**WHAT THE EXERCISE ASKS**
Without copying any pictures, restate exactly the lines from the start of the records through the line containing "a closed outline".

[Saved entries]
---------------
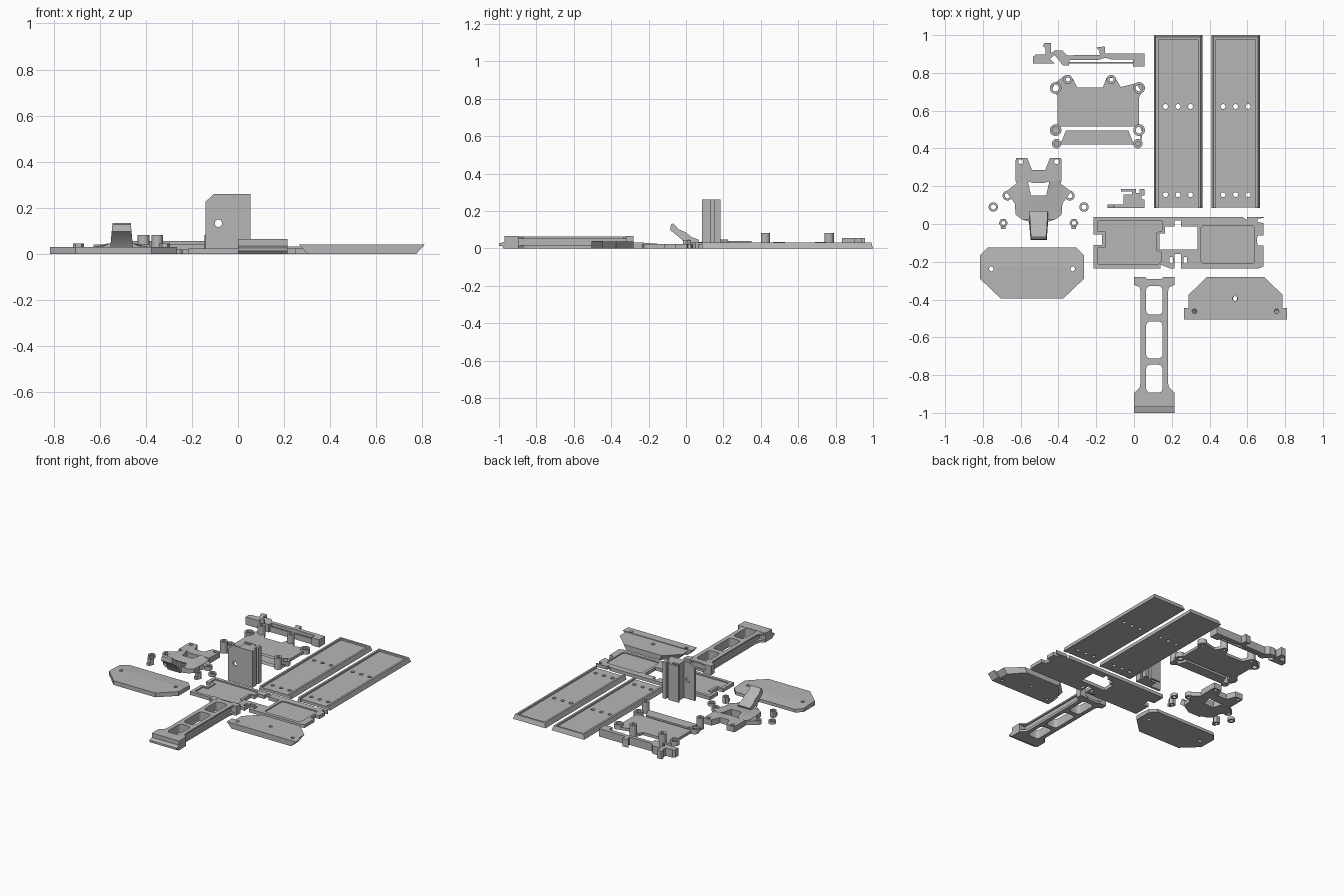
import bpy, bmesh, math
from mathutils import Vector

grey = bpy.data.materials.new("light_grey")
grey.diffuse_color = (0.47, 0.47, 0.47, 1)


def rect(x0, y0, x1, y1, r=0.0):
    """Rectangle outline with optional rounded corners."""
    if r == 0:
        return [(x0, y0), (x1, y0), (x1, y1), (x0, y1)]
    pts = []
    for cx, cy, a in ((x1-r, y1-r, 0), (x0+r, y1-r, 90), (x0+r, y0+r, 180), (x1-r, y0+r, 270)):
        pts += [(cx + r*math.cos(math.radians(a+s)), cy + r*math.sin(math.radians(a+s)))
                for s in (0, 30, 60, 90)]
    return pts


def circle(x, y, r, n=20):
    return [(x + r*math.cos(2*math.pi*i/n), y + r*math.sin(2*math.pi*i/n)) for i in range(n)]


def prism(name, outline, lo, hi, holes=(), axis="z", shape=None):
    """Extrude a closed outline with holes along an axis; shape(v) can adjust the vertices."""
    cu = bpy.data.curves.new(name, "CURVE")
    cu.dimensions, cu.fill_mode, cu.extrude = "2D", "BOTH", (hi-lo)/2
    for loop in [outline, *holes]:
        sp = cu.splines.new("POLY")
        sp.points.add(len(loop)-1)
        for p, (a, b) in zip(sp.points, loop):
            p.co = (a, b, 0, 1)
        sp.use_cyclic_u = True
    tmp = bpy.data.objects.new("tmp", cu)
    bpy.context.collection.objects.link(tmp)
    dg = bpy.context.evaluated_depsgraph_get()
    me = bpy.data.meshes.new_from_object(tmp.evaluated_get(dg))
    bpy.data.objects.remove(tmp)
    bm = bmesh.new()
    bm.from_mesh(me)
    for v in bm.verts:
        a, b, t = v.co.x, v.co.y, v.co.z + (lo+hi)/2
        v.co = {"z": (a, b, t), "y": (a, t, b), "x": (t, a, b)}[axis]
        if shape:
            v.co = Vector(shape(v.co))
    bmesh.ops.remove_doubles(bm, verts=bm.verts, dist=1e-5)
    bmesh.ops.recalc_face_normals(bm, faces=bm.faces)
    bm.to_mesh(me)
    bm.free()
    me.name = name
    me.materials.clear()
    me.materials.append(grey)
    ob = bpy.data.objects.new(name, me)
    bpy.context.collection.objects.link(ob)
    return ob


def ring(name, x, y, r, hole, h, n=20):
    return prism(name, circle(x, y, r, n), 0, h, [circle(x, y, hole)])


# Two long rimmed panels, open at the near end
for i, x in enumerate((0.105, 0.41)):
    w, t = 0.257, 0.024
    holes = [circle(x+dx, y, 0.013) for dx in (0.062, 0.128, 0.194) for y in (0.155, 0.622)]
    prism(f"panel_floor_{i+1}", rect(x+t, 0.088, x+w-t, 0.976), 0, 0.02, holes)
    rim = [(x, 0.085), (x+t, 0.085), (x+t, 0.976), (x+w-t, 0.976), (x+w-t, 0.085),
           (x+w, 0.085), (x+w, 1.0), (x, 1.0)]
    mid = x + w/2
    prism(f"panel_rim_{i+1}", rim, 0, 0.032, shape=lambda v: (
        v.x + (math.copysign(0.01, mid-v.x) if v.z > 0.02 and abs(v.x-mid) > w/2-0.005 else 0),
        v.y - (0.01 if v.z > 0.02 and v.y > 0.99 else 0), v.z))

# Wide base plate with central opening and notched edges
outline = [(-0.215, -0.235), (0.14, -0.235), (0.14, -0.215), (0.19, -0.235), (0.215, -0.235),
           (0.215, -0.16), (0.25, -0.16), (0.25, -0.235), (0.66, -0.235), (0.685, -0.225),
           (0.685, -0.115), (0.655, -0.115), (0.65, -0.085), (0.655, -0.06), (0.685, -0.06),
           (0.685, 0.005), (0.655, 0.01), (0.655, 0.028), (0.685, 0.032), (0.685, 0.038),
           (0.6, 0.038), (0.595, 0.02), (0.575, 0.038), (-0.215, 0.038), (-0.215, -0.055),
           (-0.17, -0.055), (-0.17, -0.11), (-0.215, -0.11)]
opening = [(0.135, -0.135), (0.335, -0.135), (0.335, -0.012), (0.25, -0.012), (0.25, 0.018),
           (0.215, 0.018), (0.215, -0.012), (0.165, -0.012), (0.165, -0.05), (0.135, -0.05)]
slots = [rect(x, -0.21, x+0.018, -0.175, 0.006) for x in (0.188, 0.262)]
left_pocket = [(-0.19, -0.213), (0.13, -0.213), (0.145, -0.195), (0.145, -0.15), (0.118, -0.14),
               (0.118, -0.045), (0.15, -0.035), (0.15, 0.015), (-0.19, 0.015), (-0.19, -0.04),
               (-0.15, -0.04), (-0.15, -0.125), (-0.19, -0.125)]
right_pocket = rect(0.355, -0.21, 0.638, -0.008, 0.018)
prism("base_plate", outline, 0, 0.016, [opening, *slots])
prism("base_plate_rim", outline, 0.016, 0.024, [opening, *slots, left_pocket, right_pocket])

# Long handle: flanges above and below a narrower web, with three windows
windows = [rect(0.064, a, 0.151, b, 0.022) for a, b in ((-0.48, -0.328), (-0.712, -0.515), (-0.893, -0.745))]
body = [(0.0, -0.895), (0.03, -0.865), (0.035, -0.84), (0.035, -0.36), (0.03, -0.335), (0.0, -0.322),
        (0.0, -0.28), (0.06, -0.28), (0.07, -0.29), (0.145, -0.29), (0.155, -0.28), (0.215, -0.28),
        (0.215, -0.322), (0.185, -0.335), (0.18, -0.36), (0.18, -0.84), (0.185, -0.865), (0.215, -0.895)]
prism("handle_lower_flange", body, 0, 0.016, windows)
prism("handle_upper_flange", body, 0.052, 0.063, windows)
prism("handle_web", rect(0.046, -0.9, 0.169, -0.30), 0.016, 0.052, windows)
for i, x in enumerate((0.0, 0.17)):
    prism(f"handle_ear_{i+1}", rect(x, -0.322, x+0.045, -0.28), 0.0, 0.065)
prism("handle_end_block", [(-0.895, 0), (-0.975, 0), (-0.985, 0.012), (-1.0, 0.012), (-1.0, 0.026),
      (-0.97, 0.034), (-0.97, 0.065), (-0.895, 0.065)], 0, 0.215, axis="x")

# Left skid: chamfered plate whose back strip slopes down
skid = [(-0.775, -0.125), (-0.815, -0.165), (-0.815, -0.29), (-0.705, -0.395), (-0.375, -0.395),
        (-0.265, -0.29), (-0.265, -0.165), (-0.305, -0.125)]
prism("left_skid_front", [(-0.815, -0.225), *skid[2:6], (-0.265, -0.225)], 0, 0.03,
      [circle(x, -0.238, 0.0125) for x in (-0.755, -0.325)])
prism("left_skid_back", [(-0.265, -0.225), skid[6], skid[7], skid[0], skid[1], (-0.815, -0.225)], 0, 0.03,
      shape=lambda v: (v.x, v.y, v.z - (0.08*(v.y+0.225) if v.z > 0.01 else 0)))

# Right skid: base strip and trapezoid, narrowing toward the underside
narrow = lambda v: (0.5375 + (v.x-0.5375)*(0.865 + 0.135*v.z/0.04), v.y, v.z)
prism("right_skid_strip", rect(0.265, -0.505, 0.81, -0.445), 0, 0.04,
      [circle(x, -0.462, 0.0125) for x in (0.32, 0.755)], shape=narrow)
prism("right_skid_plate", [(0.285, -0.445), (0.285, -0.375), (0.385, -0.28), (0.69, -0.28),
      (0.79, -0.375), (0.79, -0.445)], 0, 0.036, [circle(0.535, -0.395, 0.013)], shape=narrow)

# Mounting plate with short corner bosses and tall posts
bosses = [(-0.415, 0.72), (0.027, 0.72), (0.027, 0.497), (-0.415, 0.497)]
posts = [(-0.35, 0.765), (-0.12, 0.765), (0.02, 0.425), (-0.41, 0.425)]
plate = [(-0.415, 0.748), (-0.37, 0.785), (-0.33, 0.78), (-0.3, 0.722), (-0.165, 0.722), (-0.145, 0.775),
         (-0.1, 0.775), (-0.07, 0.725), (0.01, 0.745), (0.04, 0.7), (0.027, 0.67), (0.027, 0.53),
         (0.045, 0.48), (0.035, 0.42), (0.0, 0.42), (-0.03, 0.495), (-0.36, 0.495), (-0.39, 0.42),
         (-0.425, 0.42), (-0.44, 0.48), (-0.405, 0.53), (-0.405, 0.68), (-0.44, 0.71)]
prism("mounting_plate", plate, 0, 0.02, [circle(x, y, 0.018) for x, y in bosses]
      + [circle(x, y, 0.011) for x, y in posts])
for i, (x, y) in enumerate(bosses):
    ring(f"short_boss_{i+1}", x, y, 0.031, 0.018, 0.034)
for i, (x, y) in enumerate(posts):
    ring(f"tall_post_{i+1}", x, y, 0.025, 0.011, 0.082)

# Cable clip with two upright hooks and a thin front lip
prism("cable_clip", [(-0.535, 0.85), (-0.535, 0.885), (-0.52, 0.897), (-0.468, 0.897), (-0.468, 0.932),
      (-0.482, 0.94), (-0.475, 0.958), (-0.44, 0.958), (-0.44, 0.905), (-0.415, 0.92), (-0.38, 0.918),
      (-0.355, 0.893), (-0.18, 0.895), (-0.185, 0.92), (-0.2, 0.935), (-0.155, 0.94), (-0.152, 0.902),
      (0.055, 0.902), (0.055, 0.835), (-0.005, 0.835), (-0.005, 0.872), (-0.12, 0.872), (-0.155, 0.88),
      (-0.19, 0.868), (-0.34, 0.868), (-0.345, 0.838), (-0.375, 0.838), (-0.42, 0.895), (-0.445, 0.875),
      (-0.42, 0.85)], 0, 0.056)
prism("clip_lip", rect(-0.345, 0.85, 0.0, 0.858), 0, 0.04)

# Carriage mount: forked frame, sloped body, side ears and tilted tail
cx = -0.505
mirror = lambda half: [(cx+a, b) for a, b in half] + [(cx-a, b) for a, b in reversed(half)]
prism("carriage_fork", mirror([(0.035, 0.285), (0.06, 0.35), (0.118, 0.35), (0.122, 0.335), (0.122, 0.225),
      (0.057, 0.225), (0.03, 0.218)]), 0, 0.04, [circle(cx+s*0.095, 0.33, 0.013) for s in (-1, 1)])
prism("carriage_body", mirror([(0.04, 0.15), (0.057, 0.225), (0.115, 0.225), (0.13, 0.175), (0.122, 0.05),
      (0.09, 0.025), (0.05, 0.012)]), 0, 0.046, shape=lambda v: (
      v.x, v.y, v.z - (0.016 if v.z > 0.02 and abs(v.x-cx) > 0.08 else 0)))
for i, s in enumerate((-1, 1)):
    ex = cx + s*0.165
    ring(f"carriage_ear_{i+1}", ex, 0.15, 0.026, 0.014, 0.03)
    prism(f"ear_arm_{i+1}", [(cx+s*0.115, 0.215), (ex+s*0.008, 0.172), (ex-s*0.016, 0.14),
          (cx+s*0.12, 0.10)], 0, 0.028)
    # Loose spacers and nuts
    ring(f"spacer_{i+1}", cx + s*0.24, 0.09, 0.025, 0.014, 0.02)
    ring(f"nut_{i+1}", cx + s*0.187, 0.005, 0.024, 0.011, 0.045, 6)
    prism(f"nut_tab_{i+1}", rect(cx+s*0.187-0.012, -0.027, cx+s*0.187+0.012, -0.014), 0, 0.02)
prism("tilted_tail", [(-0.085, 0.098), (-0.08, 0.128), (-0.068, 0.134), (-0.04, 0.102), (0.0, 0.085),
      (0.03, 0.06), (0.07, 0.045), (0.05, 0.0), (0.0, 0.0), (-0.02, 0.045)], cx-0.05, cx+0.05, axis="x",
      shape=lambda v: (cx + (v.x-cx)*(1-1.8*max(0, v.z-0.02)), v.y, v.z))

# Upright bracket: thin front wall, stepped block and ribbed back
prism("bracket_wall", [(-0.14, 0), (0.055, 0), (0.055, 0.26), (-0.105, 0.26), (-0.14, 0.227)],
      0.085, 0.102, [circle(-0.085, 0.133, 0.016)], axis="y")
prism("bracket_block", [(-0.055, 0.102), (0.055, 0.102), (0.055, 0.13), (0.04, 0.13), (0.04, 0.15),
      (0.055, 0.15), (0.055, 0.185), (0.03, 0.185), (0.03, 0.165), (0.01, 0.165), (0.01, 0.185),
      (-0.07, 0.185), (-0.07, 0.172), (-0.01, 0.172), (-0.01, 0.155), (-0.055, 0.155)], 0, 0.26)

# Smooth the round walls while keeping the edges crisp
for ob in bpy.context.scene.objects:
    ob.select_set(True)
    bpy.context.view_layer.objects.active = ob
bpy.ops.object.shade_smooth_by_angle(angle=math.radians(31))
---------------
**TASK RESPONSE**
import bpy, bmesh, math
from mathutils import Vector

grey = bpy.data.materials.new("light_grey")
grey.diffuse_color = (0.47, 0.47, 0.47, 1)


def rect(x0, y0, x1, y1, r=0.0):
    """Rectangle outline with optional rounded corners."""
    if r == 0:
        return [(x0, y0), (x1, y0), (x1, y1), (x0, y1)]
    pts = []
    for cx, cy, a in ((x1-r, y1-r, 0), (x0+r, y1-r, 90), (x0+r, y0+r, 180), (x1-r, y0+r, 270)):
        pts += [(cx + r*math.cos(math.radians(a+s)), cy + r*math.sin(math.radians(a+s)))
                for s in (0, 30, 60, 90)]
    return pts


def circle(x, y, r, n=20):
    return [(x + r*math.cos(2*math.pi*i/n), y + r*math.sin(2*math.pi*i/n)) for i in range(n)]


def prism(name, outline, lo, hi, holes=(), axis="z", shape=None):
    """Extrude a closed outline with holes along an axis; shape(v) can adjust the vertices."""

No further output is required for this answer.